By these standards, I will be forced into performing an unattainable version of transness to get the so-called “care” that these professionals are able to give me. I have no way of knowing if my story will meet their benchmark of a “successful congruous full time real-life experience.” When they inevitably walk me through the effects of T-blockers, determining if they will alleviate my dysphoria, one side effect will make me pause: slight breast development. I don’t think I will be able to tell them the truth. I lived for years as a chubby boy with ‘man-boobs,’ and I know that even now in my queerness, breast development will at times destroy my body image. I don’t want this, yet I still might seek out hormones. I will not be able to tell the truth when asked if I have the “desire to make the physical body as congruent as possible” with my gender, because “non-binary” has no scientific or legal body. If I am honest about my experience, I might not be allowed to medically transition. To go through with this process, I will have to lie.

On Sunday November 25, after reading Chu’s piece, I returned to my twitter feed and immediately saw the criticism pouring out in response. One expected misread from conservative radio host Erick Erickson read: “The New York Times helpful[ly] reminds us, however unintentionally, that transgenderism is a mental health issue and is not normal.” Another criticism came from both cis liberal “allies” and other trans people, calling for trans people to only publicize happy narratives that can’t be flipped to bolster transphobic rhetoric put forward by people like Erickson. Over and over again I saw the desire to silence voices like Chu’s for their potential to give fuel to the fire of transphobic reactionary politics. I argue, however, that without these voices, the fire will never be extinguished.

As I refreshed my feed again and again, I saw more and more reactions to Chu’s piece. Trans twitter was blowing up with tweets that re-stating personal statements along the lines of “But I am happy!” or “so many of us are happy!” This frustrated me, because those responses miss the point. The response I want is “I am happy, but that shouldn’t matter, because my experience is not the experience of all trans people.” These reactions felt like an attempt to save face in fear of the possible blowback. These reactions do not change the narratives that uphold the very system we fear. The fire continues to blaze.

It is not that I, nor other trans people who see themselves in Chu’s story, will never be happy, or that we will never have moments of bliss; but rather, that we are more than our joy. My transition is so much more than my euphoria. It is loving and hating my body in new ways. It is my childhood making so much sense that it hurts. It is celebrating never having to be someone’s “boyfriend” again; it is mourning that I couldn’t have been her “partner” all along. It is trying to hide from stares in public. Dysphoria chips away at both our bodies and our experiences, and no amount of medical aid can fix those experiences. Transitioning is not a cure for a transphobic world.

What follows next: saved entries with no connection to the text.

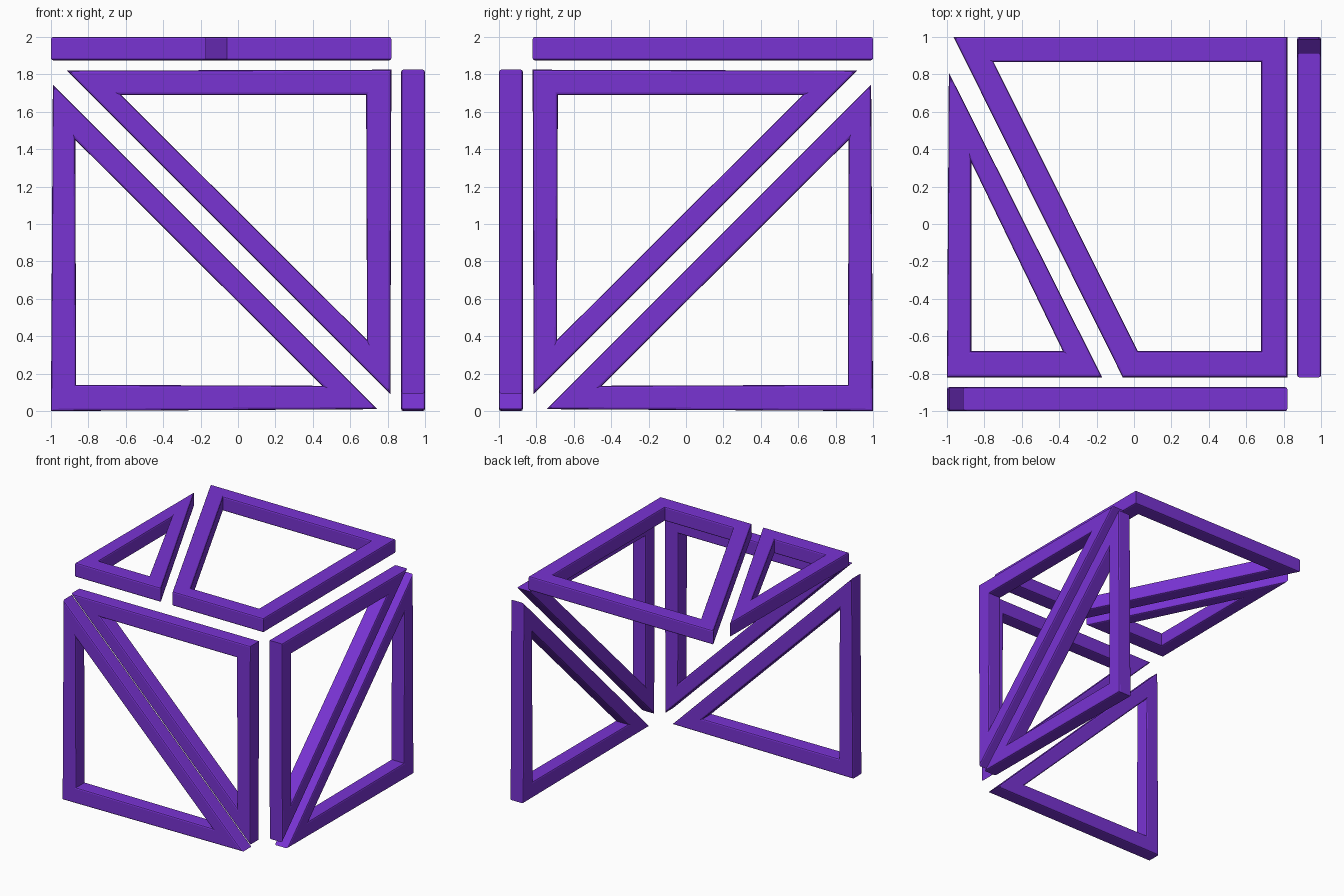
import bpy, bmesh
from mathutils import Vector

cube = bpy.data.objects.get("Cube")
if cube:
    bpy.data.objects.remove(cube, do_unlink=True)

purple = bpy.data.materials.new("purple")
purple.use_nodes = True
colour = (0.19, 0.033, 0.65, 1)
purple.diffuse_color = colour
bsdf = next(n for n in purple.node_tree.nodes if n.type == 'BSDF_PRINCIPLED')
bsdf.inputs["Base Color"].default_value = colour
bsdf.inputs["Roughness"].default_value = 0.6


def frame(name, outer, inner, place, near, far, bevel=0.012):
    """Open polygon frame: matching outer and inner outlines, extruded near to far."""
    bm = bmesh.new()
    loops = [[bm.verts.new(place(a, b, d)) for a, b in outline]
             for outline, d in ((outer, near), (inner, near), (inner, far), (outer, far))]
    n = len(outer)
    for k in range(4):
        for i in range(n):
            j = (i + 1) % n
            a, b = loops[k], loops[(k + 1) % 4]
            bm.faces.new((a[i], a[j], b[j], b[i]))
    bmesh.ops.recalc_face_normals(bm, faces=bm.faces)
    # soften the long rims, leaving the corner points crisp
    rims = [e for loop in loops for i in range(n)
            for e in [bm.edges.get((loop[i], loop[(i + 1) % n]))]]
    bmesh.ops.bevel(bm, geom=rims, offset=bevel, segments=2, profile=0.5,
                    affect='EDGES', clamp_overlap=True)
    bmesh.ops.recalc_face_normals(bm, faces=bm.faces)
    mesh = bpy.data.meshes.new(name)
    bm.to_mesh(mesh)
    bm.free()
    mesh.materials.append(purple)
    obj = bpy.data.objects.new(name, mesh)
    bpy.context.collection.objects.link(obj)
    return obj


def on_front(a, b, d):
    return Vector((a, d, b))


def on_side(a, b, d):
    # same pair of triangles, turned a quarter and mirrored
    return Vector((-d, -a, b))


def on_top(a, b, d):
    return Vector((a, b, d))


# Square panels split along the diagonal
lower = ([(-1, 0), (0.745, 0.01), (-0.99, 1.745)],
         [(-0.865, 0.14), (0.45, 0.135), (-0.87, 1.45)])
upper = ([(0.82, 1.825), (-0.915, 1.82), (0.815, 0.09)],
         [(0.685, 1.69), (-0.625, 1.69), (0.69, 0.38)])
for panel, place in (("front", on_front), ("side", on_side)):
    frame(panel + "_lower_triangle", *lower, place, -1, -0.872)
    frame(panel + "_upper_triangle", *upper, place, -1, -0.872)

# Top panel split by a steeper cut
frame("top_triangle",
      [(-1, -0.82), (-0.17, -0.82), (-0.99, 0.81)],
      [(-0.87, -0.68), (-0.38, -0.68), (-0.87, 0.33)], on_top, 1.875, 2)
frame("top_quad",
      [(-0.965, 1), (0.82, 1), (0.82, -0.82), (-0.06, -0.82)],
      [(-0.75, 0.865), (0.68, 0.865), (0.68, -0.68), (0.02, -0.68)], on_top, 1.875, 2)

By working on the principle that eradicating our pain is the only way to take care of our dysphoria, the medical and mental health professionals who aim to affirm our gender have built a system that forces us into silent misery. We should not be expected to find happiness by conscribing to compulsory medical and societal gender systems and narratives. We should be granted autonomy over our bodies not based on external rubrics of need, but rather on our own desires. Our personal, and not always easily navigable, trans experiences should be paid attention to—this is the care we deserve. We need to care about each other and we need to care for each other, but we are not something that needs to be taken care of.